■ Exercise
Please restate each line of the data below exactly. Omit all images.

■ Information given
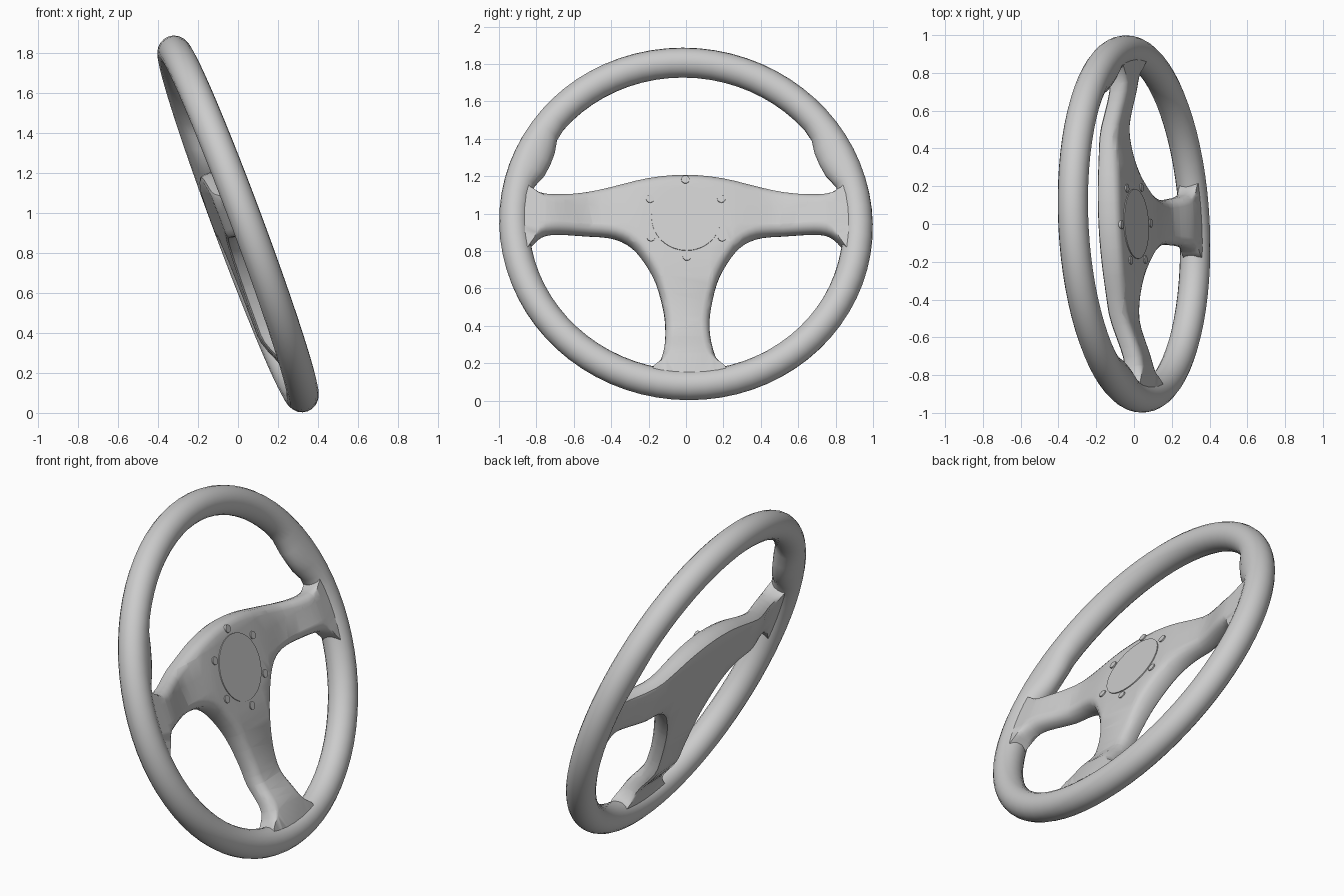
import bpy, bmesh, math
from mathutils import Matrix, Vector

cube = bpy.data.objects.get("Cube")
if cube:
    bpy.data.objects.remove(cube)

TILT = math.radians(20.4)
S, C = math.sin(TILT), math.cos(TILT)
# Wheel frame: local x runs across, local y up the wheel, local z towards the driver
WHEEL = Matrix.Rotation(math.radians(3), 4, "Z") @ Matrix(
    ((0, -S, C, 0), (1, 0, 0, 0), (0, C, S, 0.945), (0, 0, 0, 1)))
RIM_R, TUBE_R = 0.92, 0.08

grey = bpy.data.materials.new("plain grey")
grey.use_nodes = True
COLOUR = (0.6, 0.6, 0.6, 1)
grey.diffuse_color = COLOUR
grey.node_tree.nodes["Principled BSDF"].inputs["Base Color"].default_value = COLOUR


def smoothstep(a, b, x):
    t = min(max((x - a) / (b - a), 0), 1)
    return t * t * (3 - 2 * t)


def finish(bm, name, angle=40):
    bmesh.ops.recalc_face_normals(bm, faces=bm.faces)
    mesh = bpy.data.meshes.new(name)
    bm.to_mesh(mesh)
    bm.free()
    mesh.materials.append(grey)
    obj = bpy.data.objects.new(name, mesh)
    bpy.context.collection.objects.link(obj)
    obj.matrix_world = WHEEL
    bpy.ops.object.select_all(action="DESELECT")
    obj.select_set(True)
    bpy.context.view_layer.objects.active = obj
    bpy.ops.object.shade_smooth_by_angle(angle=math.radians(angle))


def catmull(points, steps):
    out = []
    n = len(points)
    for i in range(n):
        a, b, c, d = (Vector(points[(i + k) % n]) for k in (-1, 0, 1, 2))
        for s in range(steps):
            t = s / steps
            out.append(0.5 * (2 * b + (c - a) * t + (2 * a - 5 * b + 4 * c - d) * t ** 2
                              + (3 * b - a - 3 * c + d) * t ** 3))
    return out


# Rim: a torus with a thumb grip swelling inwards on each side
bm = bmesh.new()
SEG, SIDES = 72, 20
rings = []
for i in range(SEG):
    a = 2 * math.pi * i / SEG
    rise = math.degrees(math.atan2(math.sin(a), abs(math.cos(a))))
    grip = 0.045 * smoothstep(13, 22, rise) * (1 - smoothstep(27, 38, rise))
    ring = []
    for j in range(SIDES):
        b = 2 * math.pi * j / SIDES
        r = RIM_R + TUBE_R * math.cos(b) - grip * max(0, -math.cos(b))
        ring.append(bm.verts.new((r * math.cos(a), r * math.sin(a), TUBE_R * math.sin(b))))
    rings.append(ring)
for i in range(SEG):
    for j in range(SIDES):
        p, q, k = rings[i], rings[(i + 1) % SEG], (j + 1) % SIDES
        bm.faces.new((p[j], q[j], q[k], p[k]))
finish(bm, "rim")

# Spokes and hub: one rounded plate, mirrored outline, dished towards the rim
half = [(0.2, 0.272), (0.4, 0.225), (0.6, 0.178), (0.75, 0.165), (0.83, 0.19), (0.89, 0.24),
        (0.92, 0.08), (0.92, -0.05), (0.88, -0.18), (0.83, -0.12), (0.77, -0.07),
        (0.68, -0.05), (0.5, -0.045), (0.38, -0.06), (0.29, -0.11), (0.22, -0.2),
        (0.165, -0.31), (0.13, -0.45), (0.118, -0.56), (0.125, -0.68), (0.15, -0.78),
        (0.2, -0.85), (0.14, -0.91)]
outline = [(0, 0.29)] + half + [(0, -0.925)] + [(-x, y) for x, y in reversed(half)]
outline = catmull(outline, 3)
count = len(outline)


def inset(dist):
    # The rounding fades out where the plate runs into the rim
    pts = []
    for i, p in enumerate(outline):
        d = (outline[(i + 1) % count] - outline[i - 1]).normalized()
        fade = 1 - 0.98 * smoothstep(0.74, 0.84, p.length)
        pts.append(p + Vector((d.y, -d.x)) * dist * fade)
    return pts


def fill_cap(bm, ring):
    edges = [bm.edges.get((ring[i], ring[i - 1])) for i in range(count)]
    bmesh.ops.triangle_fill(bm, use_beauty=True, use_dissolve=False, edges=edges)


bm = bmesh.new()
layers = []
for dist, z in ((0.02, -0.1), (0.005, -0.092), (0, -0.075), (0, -0.045),
                (0.008, -0.022), (0.025, -0.006), (0.045, 0)):
    layers.append([bm.verts.new((p.x, p.y, z)) for p in inset(dist)])
for low, high in zip(layers, layers[1:]):
    for i in range(count):
        k = (i + 1) % count
        bm.faces.new((low[i], low[k], high[k], high[i]))
fill_cap(bm, layers[0])
fill_cap(bm, layers[-1])

# Cut the plate into bands so that it can bend
cuts = [(s * v, 0) for v in (0.12, 0.25, 0.4, 0.52, 0.6, 0.65, 0.7, 0.75, 0.8) for s in (1, -1)]
cuts += [(0, v) for v in (0.2, 0.1, 0, -0.1, -0.2, -0.3, -0.4, -0.55, -0.6, -0.65, -0.7, -0.75)]
for x, y in cuts:
    axis = (1, 0, 0) if x else (0, 1, 0)
    bmesh.ops.bisect_plane(bm, geom=bm.verts[:] + bm.edges[:] + bm.faces[:], dist=1e-5,
                           plane_co=(x, y, 0), plane_no=axis)
for v in bm.verts:
    rho = math.hypot(v.co.x, v.co.y)
    start = 0.48 if v.co.y > -0.3 else 0.57
    lift = 0.06 * smoothstep(start, 0.78, rho)
    if v.co.z > -0.03:
        lift += 0.02 * (1 - smoothstep(0.22, 0.5, rho))
    v.co.z += lift
finish(bm, "hub_and_spokes")


# Hub centre: a thin cap ringed by six bolt heads
def disc(name, x, y, radius, low, high, sides):
    bm = bmesh.new()
    bmesh.ops.create_cone(bm, cap_ends=True, segments=sides, radius1=radius, radius2=radius,
                          depth=high - low,
                          matrix=Matrix.Translation((x, y, (low + high) / 2)))
    finish(bm, name, 30)


HUB_Y = 0.025
disc("hub_cap", 0, HUB_Y, 0.185, 0, 0.025, 48)
for i in range(6):
    a = math.radians(90 + 60 * i)
    disc("bolt_%d" % (i + 1), 0.22 * math.cos(a), HUB_Y + 0.22 * math.sin(a),
         0.022, -0.02, 0.026, 16)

■ Result
import bpy, bmesh, math
from mathutils import Matrix, Vector

cube = bpy.data.objects.get("Cube")
if cube:
    bpy.data.objects.remove(cube)

TILT = math.radians(20.4)
S, C = math.sin(TILT), math.cos(TILT)
# Wheel frame: local x runs across, local y up the wheel, local z towards the driver
WHEEL = Matrix.Rotation(math.radians(3), 4, "Z") @ Matrix(
    ((0, -S, C, 0), (1, 0, 0, 0), (0, C, S, 0.945), (0, 0, 0, 1)))
RIM_R, TUBE_R = 0.92, 0.08

grey = bpy.data.materials.new("plain grey")
grey.use_nodes = True
COLOUR = (0.6, 0.6, 0.6, 1)
grey.diffuse_color = COLOUR
grey.node_tree.nodes["Principled BSDF"].inputs["Base Color"].default_value = COLOUR


def smoothstep(a, b, x):
    t = min(max((x - a) / (b - a), 0), 1)
    return t * t * (3 - 2 * t)


def finish(bm, name, angle=40):
    bmesh.ops.recalc_face_normals(bm, faces=bm.faces)
    mesh = bpy.data.meshes.new(name)
    bm.to_mesh(mesh)
    bm.free()
    mesh.materials.append(grey)
    obj = bpy.data.objects.new(name, mesh)
    bpy.context.collection.objects.link(obj)
    obj.matrix_world = WHEEL
    bpy.ops.object.select_all(action="DESELECT")
    obj.select_set(True)
    bpy.context.view_layer.objects.active = obj
    bpy.ops.object.shade_smooth_by_angle(angle=math.radians(angle))


def catmull(points, steps):
    out = []
    n = len(points)
    for i in range(n):
        a, b, c, d = (Vector(points[(i + k) % n]) for k in (-1, 0, 1, 2))
        for s in range(steps):
            t = s / steps
            out.append(0.5 * (2 * b + (c - a) * t + (2 * a - 5 * b + 4 * c - d) * t ** 2
                              + (3 * b - a - 3 * c + d) * t ** 3))
    return out


# Rim: a torus with a thumb grip swelling inwards on each side
bm = bmesh.new()
SEG, SIDES = 72, 20
rings = []
for i in range(SEG):
    a = 2 * math.pi * i / SEG
    rise = math.degrees(math.atan2(math.sin(a), abs(math.cos(a))))
    grip = 0.045 * smoothstep(13, 22, rise) * (1 - smoothstep(27, 38, rise))
    ring = []
    for j in range(SIDES):
        b = 2 * math.pi * j / SIDES
        r = RIM_R + TUBE_R * math.cos(b) - grip * max(0, -math.cos(b))
        ring.append(bm.verts.new((r * math.cos(a), r * math.sin(a), TUBE_R * math.sin(b))))
    rings.append(ring)
for i in range(SEG):
    for j in range(SIDES):
        p, q, k = rings[i], rings[(i + 1) % SEG], (j + 1) % SIDES
        bm.faces.new((p[j], q[j], q[k], p[k]))
finish(bm, "rim")

# Spokes and hub: one rounded plate, mirrored outline, dished towards the rim
half = [(0.2, 0.272), (0.4, 0.225), (0.6, 0.178), (0.75, 0.165), (0.83, 0.19), (0.89, 0.24),
        (0.92, 0.08), (0.92, -0.05), (0.88, -0.18), (0.83, -0.12), (0.77, -0.07),
        (0.68, -0.05), (0.5, -0.045), (0.38, -0.06), (0.29, -0.11), (0.22, -0.2),
        (0.165, -0.31), (0.13, -0.45), (0.118, -0.56), (0.125, -0.68), (0.15, -0.78),
        (0.2, -0.85), (0.14, -0.91)]
outline = [(0, 0.29)] + half + [(0, -0.925)] + [(-x, y) for x, y in reversed(half)]
outline = catmull(outline, 3)
count = len(outline)


def inset(dist):
    # The rounding fades out where the plate runs into the rim
    pts = []
    for i, p in enumerate(outline):
        d = (outline[(i + 1) % count] - outline[i - 1]).normalized()
        fade = 1 - 0.98 * smoothstep(0.74, 0.84, p.length)
        pts.append(p + Vector((d.y, -d.x)) * dist * fade)
    return pts


def fill_cap(bm, ring):
    edges = [bm.edges.get((ring[i], ring[i - 1])) for i in range(count)]
    bmesh.ops.triangle_fill(bm, use_beauty=True, use_dissolve=False, edges=edges)


bm = bmesh.new()
layers = []
for dist, z in ((0.02, -0.1), (0.005, -0.092), (0, -0.075), (0, -0.045),
                (0.008, -0.022), (0.025, -0.006), (0.045, 0)):
    layers.append([bm.verts.new((p.x, p.y, z)) for p in inset(dist)])
for low, high in zip(layers, layers[1:]):
    for i in range(count):
        k = (i + 1) % count
        bm.faces.new((low[i], low[k], high[k], high[i]))
fill_cap(bm, layers[0])
fill_cap(bm, layers[-1])

# Cut the plate into bands so that it can bend
cuts = [(s * v, 0) for v in (0.12, 0.25, 0.4, 0.52, 0.6, 0.65, 0.7, 0.75, 0.8) for s in (1, -1)]
cuts += [(0, v) for v in (0.2, 0.1, 0, -0.1, -0.2, -0.3, -0.4, -0.55, -0.6, -0.65, -0.7, -0.75)]
for x, y in cuts:
    axis = (1, 0, 0) if x else (0, 1, 0)
    bmesh.ops.bisect_plane(bm, geom=bm.verts[:] + bm.edges[:] + bm.faces[:], dist=1e-5,
                           plane_co=(x, y, 0), plane_no=axis)
for v in bm.verts:
    rho = math.hypot(v.co.x, v.co.y)
    start = 0.48 if v.co.y > -0.3 else 0.57
    lift = 0.06 * smoothstep(start, 0.78, rho)
    if v.co.z > -0.03:
        lift += 0.02 * (1 - smoothstep(0.22, 0.5, rho))
    v.co.z += lift
finish(bm, "hub_and_spokes")


# Hub centre: a thin cap ringed by six bolt heads
def disc(name, x, y, radius, low, high, sides):
    bm = bmesh.new()
    bmesh.ops.create_cone(bm, cap_ends=True, segments=sides, radius1=radius, radius2=radius,
                          depth=high - low,
                          matrix=Matrix.Translation((x, y, (low + high) / 2)))
    finish(bm, name, 30)


HUB_Y = 0.025
disc("hub_cap", 0, HUB_Y, 0.185, 0, 0.025, 48)
for i in range(6):
    a = math.radians(90 + 60 * i)
    disc("bolt_%d" % (i + 1), 0.22 * math.cos(a), HUB_Y + 0.22 * math.sin(a),
         0.022, -0.02, 0.026, 16)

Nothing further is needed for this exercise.